Posidonius returned home and wrote a book about his travels among the Celts, which became one of the most popular books of ancient times. His work influenced Julius Caesar, who would eventually conquer the people of Gaul and bring the Celts into the Roman Empire, ending forever their ancient way of life. Thanks to Posidonius, who could not have known that he was recording a way of life soon to disappear, we have an objective, eyewitness account of the lives and customs of the ancient Celts.



I want to start with what I enjoyed from this book. It was a good refresher, and the writing was very readable and very engaging. I loved that the author wrote this from the perspective of Posidonius. Unfortunately, we don’t really know much about what Posidonius would have done or how he would have done it because his writings only survived in fragments in other people’s writings. What I didn’t like was that it was full of “may have, could have, must have”.

The writer did however, take us on a journey from the beginning of the Celts until their “end”. He talked about the history, the social structure of the Celtic tribes, their warriors and kings, their feasts and their women. I’d consider this a great introductory book or a refresher for the fully versed.


The Treasure of the Tuatha Dé Danann

Full Title: The Treasure of the Tuatha Dé Danann: A Pocket Book of Irish Myths

Author: Morgan Daimler

Copyright: 2015

Pages: 121 including a bibliography

Synopsis: This dual language pocket book represents a collection of new translations of several Irish myths. Each story is first presented in the original Old Irish and then in English so that a reader can experience the story as it existed in the original before reading a new translation. Many of the existing translations are around a hundred years old, and often either exclude material or else skew the retelling to fit the mores of a more Victorian audience.
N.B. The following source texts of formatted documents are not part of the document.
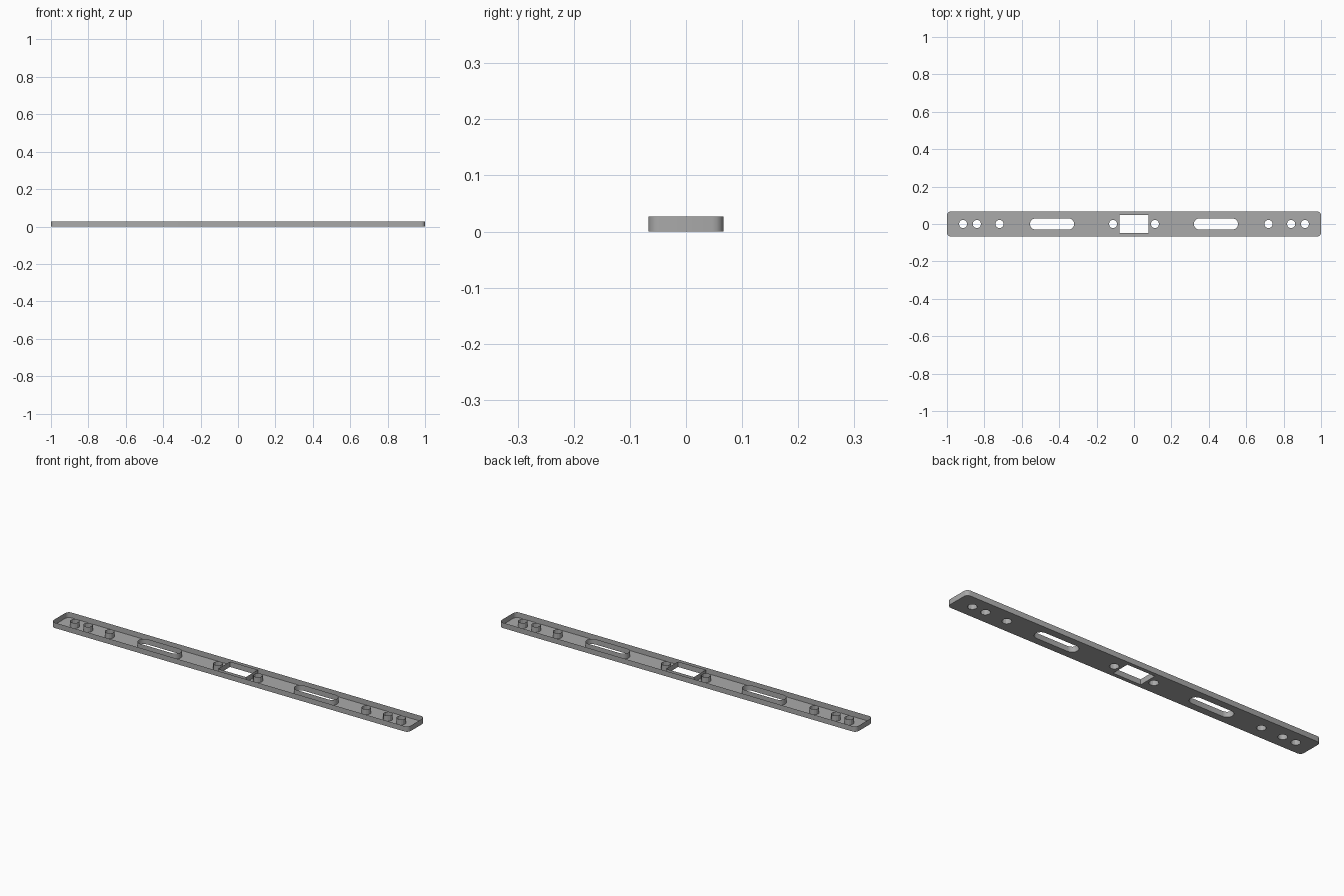
import bpy, bmesh
from math import pi, sin, cos

cube = bpy.data.objects.get("Cube")
if cube:
    bpy.data.objects.remove(cube, do_unlink=True)

HEIGHT = 0.027

grey = bpy.data.materials.new("plain grey")
grey.use_nodes = True
COLOR = (0.4, 0.4, 0.4, 1)
grey.diffuse_color = COLOR
grey.node_tree.nodes["Principled BSDF"].inputs["Base Color"].default_value = COLOR


def rounded(cx, hx, hy, r, steps):
    """Counter-clockwise rounded rectangle centred on (cx, 0)."""
    if r == 0:
        return [(cx + hx, hy), (cx - hx, hy), (cx - hx, -hy), (cx + hx, -hy)]
    pts = []
    for q, (sx, sy) in enumerate([(1, 1), (-1, 1), (-1, -1), (1, -1)]):
        for i in range(steps + 1):
            a = (q + i / steps) * pi / 2
            p = (cx + sx * (hx - r) + r * cos(a), sy * (hy - r) + r * sin(a))
            if not pts or abs(p[0] - pts[-1][0]) + abs(p[1] - pts[-1][1]) > 1e-5:
                pts.append(p)
    if abs(pts[0][0] - pts[-1][0]) + abs(pts[0][1] - pts[-1][1]) < 1e-5:
        pts.pop()
    return pts


def add_loop(bm, pts):
    verts = [bm.verts.new((x, y, 0)) for x, y in pts]
    return [bm.edges.new((v, verts[(i + 1) % len(verts)])) for i, v in enumerate(verts)]


def finish(bm, name):
    mesh = bpy.data.meshes.new(name)
    bm.to_mesh(mesh)
    bm.free()
    mesh.materials.append(grey)
    obj = bpy.data.objects.new(name, mesh)
    bpy.context.collection.objects.link(obj)
    bpy.ops.object.select_all(action='DESELECT')
    obj.select_set(True)
    bpy.context.view_layer.objects.active = obj
    bpy.ops.object.shade_smooth_by_angle(angle=pi / 7)


def wall(name, pts, inward):
    """Thin upright sheet following an outline."""
    bm = bmesh.new()
    low = [bm.verts.new((x, y, 0)) for x, y in pts]
    top = [bm.verts.new((x, y, HEIGHT)) for x, y in pts]
    for i in range(len(pts)):
        j = (i + 1) % len(pts)
        face = [low[i], low[j], top[j], top[i]]
        bm.faces.new(face[::-1] if inward else face)
    finish(bm, name)


# Outlines: tray edge, centre window, long slots and screw holes
outline = rounded(0, 1, 0.067, 0.02, 4)
openings = [("window_wall", rounded(0, 0.078, 0.048, 0, 1))]
for side, s in (("left", 1), ("right", -1)):
    openings.append((side + "_slot_wall", rounded(s * 0.438, 0.118, 0.03, 0.03, 6)))
    for i, x in enumerate((0.112, 0.719, 0.84, 0.914)):
        openings.append((f"{side}_screw_sleeve_{i + 1}", rounded(s * x, 0.022, 0.022, 0.022, 3)))

# Floor plate with every opening left out
bm = bmesh.new()
edges = add_loop(bm, outline)
for _, pts in openings:
    edges += add_loop(bm, pts)
bmesh.ops.triangle_fill(bm, edges=edges, use_beauty=True, use_dissolve=False)
for f in bm.faces:
    f.normal_update()
    if f.normal.z > 0:
        f.normal_flip()
finish(bm, "floor_plate")

# Outer rim and the raised walls round the openings
wall("outer_rim", outline, False)
for name, pts in openings:
    wall(name, pts, True)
The translations included here in stories including Angus’s Dream to the Taking of the Sidhe are an attempt to find a balance between a more literal translation that is still enjoyable to an English speaking audience. All material focuses on the stories of the Irish Gods, the Tuatha De Danann.

The Treasure of the Tuatha Dé The Treasure of the Tuatha Dé Danann

Cover of the print addition.

Review: Honestly? I think this small book is terrific. First of all it has all the bits of stories in the myths that interest me, and second I loved that it was in a tiny book that I could carry around if need be.

I loved the Miscellany part of the book too since it coved some of the major Gods that everyone love and what said about the festivals.

People reading it should know as the author already mentioned that this is HER translation of these stories and as such should be taken as an amateur’s attempts. Still I think that Morgan did a good job (from this amateur’s point of view anyway).

Get it. You know you want too.

The Celts An Illustrated History

Author: Helen Litton

Publisher: Wolfhound Press

Published: 1997

ISBN: 9780863275777

Pages: 138 including a bibliography, index, and many pictures both black and white and coloured.


Synopsis: In the eyes of the world Ireland is a Celtic country – but just how Celtic is Ireland? Do we know whether the Celts arrived at all? What was their real impact on this western island at the edge of the known world?

Review: I brought this book from and from the name I honestly thought it would be one of these books with lots of illustrations and not enough words. What can I say, I can’t resist a book that says Celts on the cover. When it arrived I thought…oh well it is such a tiny book…full of pictures no doubt…I’ll start with it, look at the nice pictures then put it on the shelf. I did none of that.

The book certainly had many pictures. It also had text. Good text. The author, for the time period this was written in, was really on top of her game. She knew what she was talking about and she certainly knew how to present her information in a way that was informative and not boring.

I loved all the boxes with quotes from the classical writers about the Celts and about Ireland. The pictures were a great collection and were interesting to look at. This is one of the best introductory books on the Celts that I have read because even thought it was written in 1997 it still felt very relevant today in 2015.